• **What to work on**: Copy out the data exactly as it appears, without a single image.
[[ Source information open ]]
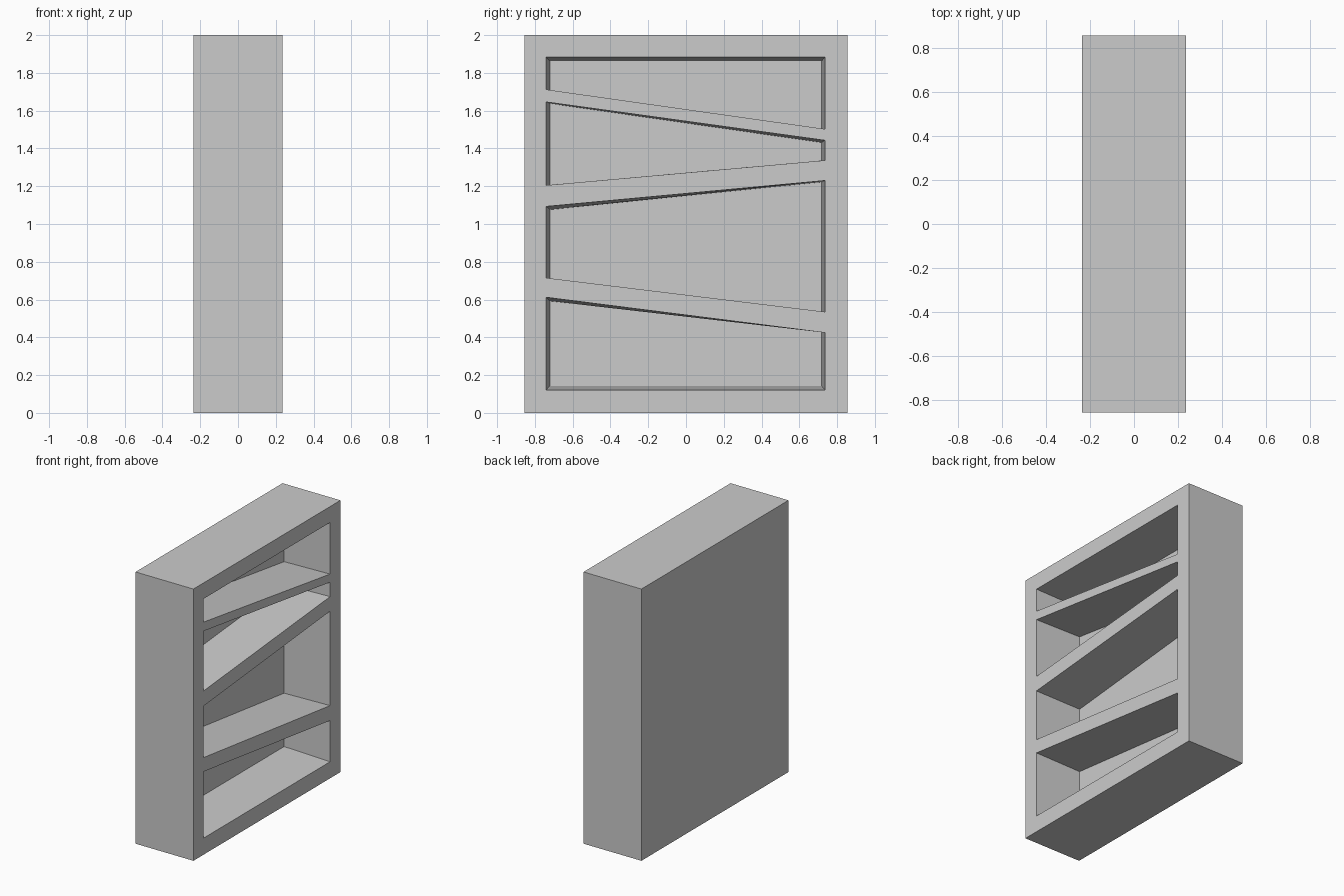
import bpy
import bmesh

cube = bpy.data.objects.get("Cube")
if cube:
    bpy.data.objects.remove(cube, do_unlink=True)

# Single grey finish
grey = bpy.data.materials.new("light_grey")
grey.use_nodes = True
COLOUR = (0.6, 0.6, 0.6, 1.0)
grey.diffuse_color = COLOUR
grey.node_tree.nodes["Principled BSDF"].inputs["Base Color"].default_value = COLOUR

HALF_W, HALF_D, HEIGHT = 0.2355, 0.855, 2.0
BACK_X = -0.127            # inner face of the back panel
OUT_Y = (-0.74, 0.735)     # side walls of a bay at the opening
IN_Y = (-0.72, 0.718)      # side walls of a bay at the back panel


def loft(name, ring_a, ring_b):
    """Closed solid between two matching rings of points."""
    bm = bmesh.new()
    a = [bm.verts.new(p) for p in ring_a]
    b = [bm.verts.new(p) for p in ring_b]
    bm.faces.new(a)
    bm.faces.new(b)
    n = len(a)
    for i in range(n):
        j = (i + 1) % n
        bm.faces.new((a[i], a[j], b[j], b[i]))
    bmesh.ops.recalc_face_normals(bm, faces=bm.faces)
    mesh = bpy.data.meshes.new(name)
    bm.to_mesh(mesh)
    bm.free()
    mesh.materials.append(grey)
    obj = bpy.data.objects.new(name, mesh)
    bpy.context.collection.objects.link(obj)
    return obj


def ring(x, ys, heights):
    """Quad in the plane x: bottom left, bottom right, top right, top left."""
    return [(x, ys[k], z) for k, z in zip((0, 1, 1, 0), heights)]


# Solid cabinet block
sides = (-HALF_D, HALF_D)
block = (0, 0, HEIGHT, HEIGHT)
cabinet = loft("shelf_cabinet", ring(-HALF_W, sides, block), ring(HALF_W, sides, block))

# Bays between the slanted shelves: heights at the opening, then at the back
bays = {
    "bottom_bay": ((0.122, 0.122, 0.425, 0.612), (0.143, 0.143, 0.427, 0.592)),
    "lower_bay": ((0.715, 0.535, 1.230, 1.093), (0.711, 0.536, 1.222, 1.076)),
    "middle_bay": ((1.205, 1.337, 1.443, 1.646), (1.207, 1.336, 1.431, 1.638)),
    "top_bay": ((1.712, 1.503, 1.883, 1.883), (1.703, 1.504, 1.862, 1.862)),
}

# Cut each tapered bay, running the cutter a little past the opening
OVER = 0.1
for name, (outer, inner) in bays.items():
    extend = lambda o, i: [p + (p - q) * OVER for p, q in zip(o, i)]
    mouth_x = HALF_W + (HALF_W - BACK_X) * OVER
    cutter = loft(name + "_cutter",
                  ring(mouth_x, extend(OUT_Y, IN_Y), extend(outer, inner)),
                  ring(BACK_X, IN_Y, inner))
    cutter.hide_render = True
    cutter.hide_set(True)
    cut = cabinet.modifiers.new(name, "BOOLEAN")
    cut.operation = "DIFFERENCE"
    cut.solver = "EXACT"
    cut.object = cutter

# Apply the cuts and remove the cutters
bpy.context.view_layer.update()
graph = bpy.context.evaluated_depsgraph_get()
cut_mesh = bpy.data.meshes.new_from_object(cabinet.evaluated_get(graph))
cutters = [m.object for m in cabinet.modifiers]
cabinet.modifiers.clear()
cabinet.data = cut_mesh
for cutter in cutters:
    bpy.data.objects.remove(cutter, do_unlink=True)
[[ Source information closed ]]
• **Problem solution**:
import bpy
import bmesh

cube = bpy.data.objects.get("Cube")
if cube:
    bpy.data.objects.remove(cube, do_unlink=True)

# Single grey finish
grey = bpy.data.materials.new("light_grey")
grey.use_nodes = True
COLOUR = (0.6, 0.6, 0.6, 1.0)
grey.diffuse_color = COLOUR
grey.node_tree.nodes["Principled BSDF"].inputs["Base Color"].default_value = COLOUR

HALF_W, HALF_D, HEIGHT = 0.2355, 0.855, 2.0
BACK_X = -0.127            # inner face of the back panel
OUT_Y = (-0.74, 0.735)     # side walls of a bay at the opening
IN_Y = (-0.72, 0.718)      # side walls of a bay at the back panel


def loft(name, ring_a, ring_b):
    """Closed solid between two matching rings of points."""
    bm = bmesh.new()
    a = [bm.verts.new(p) for p in ring_a]
    b = [bm.verts.new(p) for p in ring_b]
    bm.faces.new(a)
    bm.faces.new(b)
    n = len(a)
    for i in range(n):
        j = (i + 1) % n
        bm.faces.new((a[i], a[j], b[j], b[i]))
    bmesh.ops.recalc_face_normals(bm, faces=bm.faces)
    mesh = bpy.data.meshes.new(name)
    bm.to_mesh(mesh)
    bm.free()
    mesh.materials.append(grey)
    obj = bpy.data.objects.new(name, mesh)
    bpy.context.collection.objects.link(obj)
    return obj


def ring(x, ys, heights):
    """Quad in the plane x: bottom left, bottom right, top right, top left."""
    return [(x, ys[k], z) for k, z in zip((0, 1, 1, 0), heights)]


# Solid cabinet block
sides = (-HALF_D, HALF_D)
block = (0, 0, HEIGHT, HEIGHT)
cabinet = loft("shelf_cabinet", ring(-HALF_W, sides, block), ring(HALF_W, sides, block))

# Bays between the slanted shelves: heights at the opening, then at the back
bays = {
    "bottom_bay": ((0.122, 0.122, 0.425, 0.612), (0.143, 0.143, 0.427, 0.592)),
    "lower_bay": ((0.715, 0.535, 1.230, 1.093), (0.711, 0.536, 1.222, 1.076)),
    "middle_bay": ((1.205, 1.337, 1.443, 1.646), (1.207, 1.336, 1.431, 1.638)),
    "top_bay": ((1.712, 1.503, 1.883, 1.883), (1.703, 1.504, 1.862, 1.862)),
}

# Cut each tapered bay, running the cutter a little past the opening
OVER = 0.1
for name, (outer, inner) in bays.items():
    extend = lambda o, i: [p + (p - q) * OVER for p, q in zip(o, i)]
    mouth_x = HALF_W + (HALF_W - BACK_X) * OVER
    cutter = loft(name + "_cutter",
                  ring(mouth_x, extend(OUT_Y, IN_Y), extend(outer, inner)),
                  ring(BACK_X, IN_Y, inner))
    cutter.hide_render = True
    cutter.hide_set(True)
    cut = cabinet.modifiers.new(name, "BOOLEAN")
    cut.operation = "DIFFERENCE"
    cut.solver = "EXACT"
    cut.object = cutter

# Apply the cuts and remove the cutters
bpy.context.view_layer.update()
graph = bpy.context.evaluated_depsgraph_get()
cut_mesh = bpy.data.meshes.new_from_object(cabinet.evaluated_get(graph))
cutters = [m.object for m in cabinet.modifiers]
cabinet.modifiers.clear()
cabinet.data = cut_mesh
for cutter in cutters:
    bpy.data.objects.remove(cutter, do_unlink=True)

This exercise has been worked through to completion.